**WORK REQUIRED**
Your answer must be an exact copy of the entries below, with every picture removed.

(Records excerpted from a collection)
=== Section Start ===

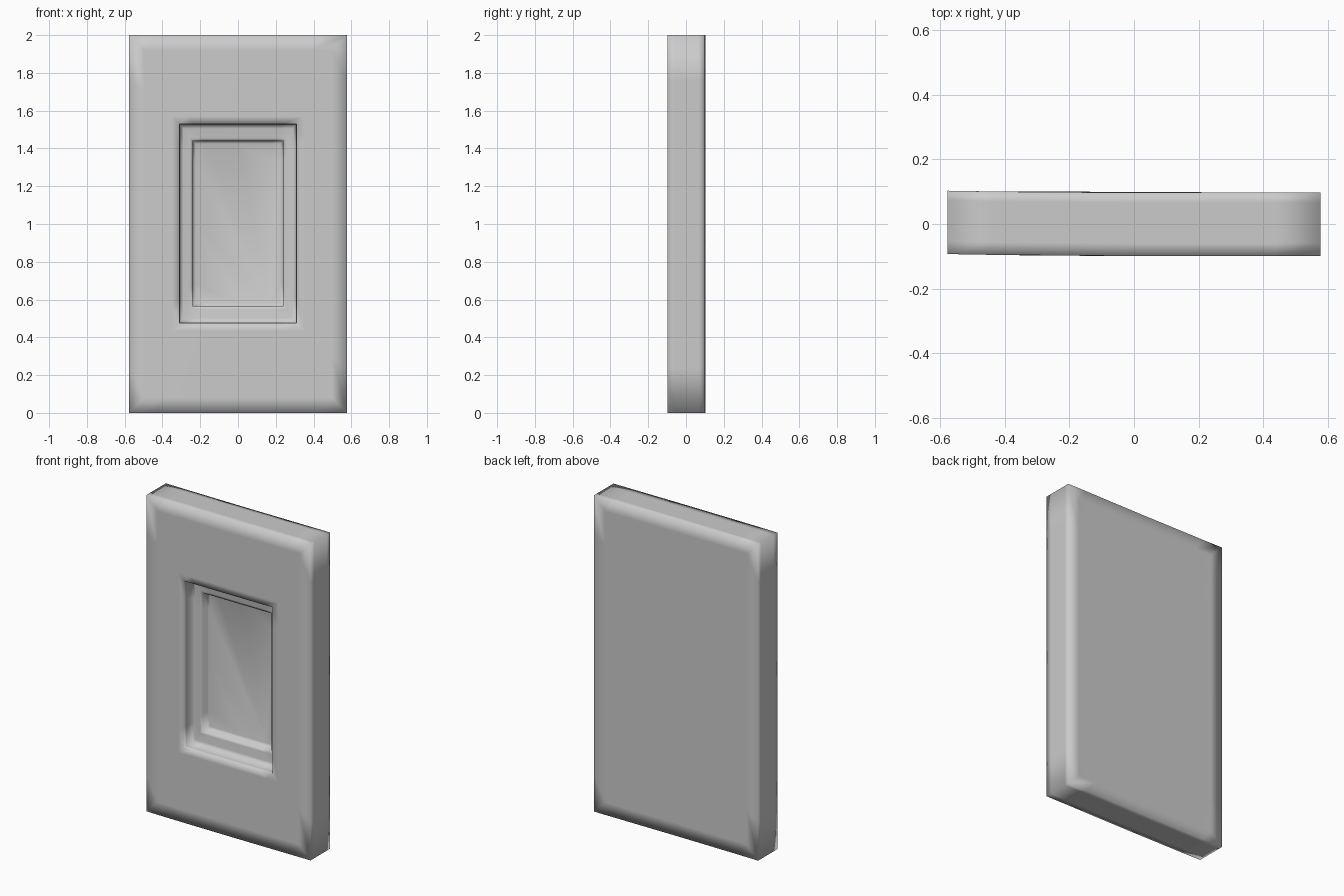
import bpy
import bmesh

if "Cube" in bpy.data.objects:
    bpy.data.objects.remove(bpy.data.objects["Cube"], do_unlink=True)

# Single stone grey material
grey = bpy.data.materials.new("stone grey")
grey.use_nodes = True
colour = (0.6, 0.6, 0.6, 1)
grey.diffuse_color = colour
grey.node_tree.nodes["Principled BSDF"].inputs["Base Color"].default_value = colour

W, H, D = 0.577, 2.0, 0.098
SIDE_STEPS = (0, 0.12, 0.5, 0.88)


def bow(x):
    """Slight backward lean of the slab toward its right edge."""
    return 0.006 * max(0, -x / W) ** 2 - 0.001


def ring(bm, hx, z0, z1, y):
    """Rectangular loop of vertices facing the front."""
    corners = [(-hx, z0), (hx, z0), (hx, z1), (-hx, z1)]
    verts = []
    for i, (ax, az) in enumerate(corners):
        bx, bz = corners[(i + 1) % 4]
        for t in SIDE_STEPS:
            x, z = ax + (bx - ax) * t, az + (bz - az) * t
            verts.append(bm.verts.new((x, y + bow(x), z)))
    return verts


# Loops from the back face, round the rim, and into the stepped recess
loops = [
    (W - 0.08, 0.08, H - 0.08, D),
    (W, 0, H, D),
    (W, 0, H, D - 0.03),
    (W, 0, H, 0.04 - D),
    (W, 0, H, -D),
    (W - 0.08, 0.08, H - 0.08, -D),
    (0.35, 0.435, 1.57, -D),
    (0.31, 0.475, 1.53, -D),
    (0.308, 0.477, 1.528, -D + 0.02),
    (0.305, 0.48, 1.525, -0.02),
    (0.29, 0.5, 1.505, -0.014),
    (0.255, 0.55, 1.455, -0.014),
    (0.24, 0.565, 1.44, -0.01),
    (0.238, 0.567, 1.438, 0.035),
    (0.225, 0.58, 1.425, 0.04),
]
bm = bmesh.new()
rings = [ring(bm, *spec) for spec in loops]
n = len(rings[0])
for a, b in zip(rings, rings[1:]):
    for i in range(n):
        j = (i + 1) % n
        bm.faces.new((a[i], a[j], b[j], b[i]))
for cap in (rings[0], rings[-1]):
    bm.faces.new(cap)
bmesh.ops.recalc_face_normals(bm, faces=bm.faces)
for face in bm.faces:
    face.smooth = True

mesh = bpy.data.meshes.new("recessed_slab")
bm.to_mesh(mesh)
bm.free()
mesh.materials.append(grey)
slab = bpy.data.objects.new("recessed_slab", mesh)
bpy.context.collection.objects.link(slab)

=== Section End ===

**YOUR RESPONSE**
import bpy
import bmesh

if "Cube" in bpy.data.objects:
    bpy.data.objects.remove(bpy.data.objects["Cube"], do_unlink=True)

# Single stone grey material
grey = bpy.data.materials.new("stone grey")
grey.use_nodes = True
colour = (0.6, 0.6, 0.6, 1)
grey.diffuse_color = colour
grey.node_tree.nodes["Principled BSDF"].inputs["Base Color"].default_value = colour

W, H, D = 0.577, 2.0, 0.098
SIDE_STEPS = (0, 0.12, 0.5, 0.88)


def bow(x):
    """Slight backward lean of the slab toward its right edge."""
    return 0.006 * max(0, -x / W) ** 2 - 0.001


def ring(bm, hx, z0, z1, y):
    """Rectangular loop of vertices facing the front."""
    corners = [(-hx, z0), (hx, z0), (hx, z1), (-hx, z1)]
    verts = []
    for i, (ax, az) in enumerate(corners):
        bx, bz = corners[(i + 1) % 4]
        for t in SIDE_STEPS:
            x, z = ax + (bx - ax) * t, az + (bz - az) * t
            verts.append(bm.verts.new((x, y + bow(x), z)))
    return verts


# Loops from the back face, round the rim, and into the stepped recess
loops = [
    (W - 0.08, 0.08, H - 0.08, D),
    (W, 0, H, D),
    (W, 0, H, D - 0.03),
    (W, 0, H, 0.04 - D),
    (W, 0, H, -D),
    (W - 0.08, 0.08, H - 0.08, -D),
    (0.35, 0.435, 1.57, -D),
    (0.31, 0.475, 1.53, -D),
    (0.308, 0.477, 1.528, -D + 0.02),
    (0.305, 0.48, 1.525, -0.02),
    (0.29, 0.5, 1.505, -0.014),
    (0.255, 0.55, 1.455, -0.014),
    (0.24, 0.565, 1.44, -0.01),
    (0.238, 0.567, 1.438, 0.035),
    (0.225, 0.58, 1.425, 0.04),
]
bm = bmesh.new()
rings = [ring(bm, *spec) for spec in loops]
n = len(rings[0])
for a, b in zip(rings, rings[1:]):
    for i in range(n):
        j = (i + 1) % n
        bm.faces.new((a[i], a[j], b[j], b[i]))
for cap in (rings[0], rings[-1]):
    bm.faces.new(cap)
bmesh.ops.recalc_face_normals(bm, faces=bm.faces)
for face in bm.faces:
    face.smooth = True

mesh = bpy.data.meshes.new("recessed_slab")
bm.to_mesh(mesh)
bm.free()
mesh.materials.append(grey)
slab = bpy.data.objects.new("recessed_slab", mesh)
bpy.context.collection.objects.link(slab)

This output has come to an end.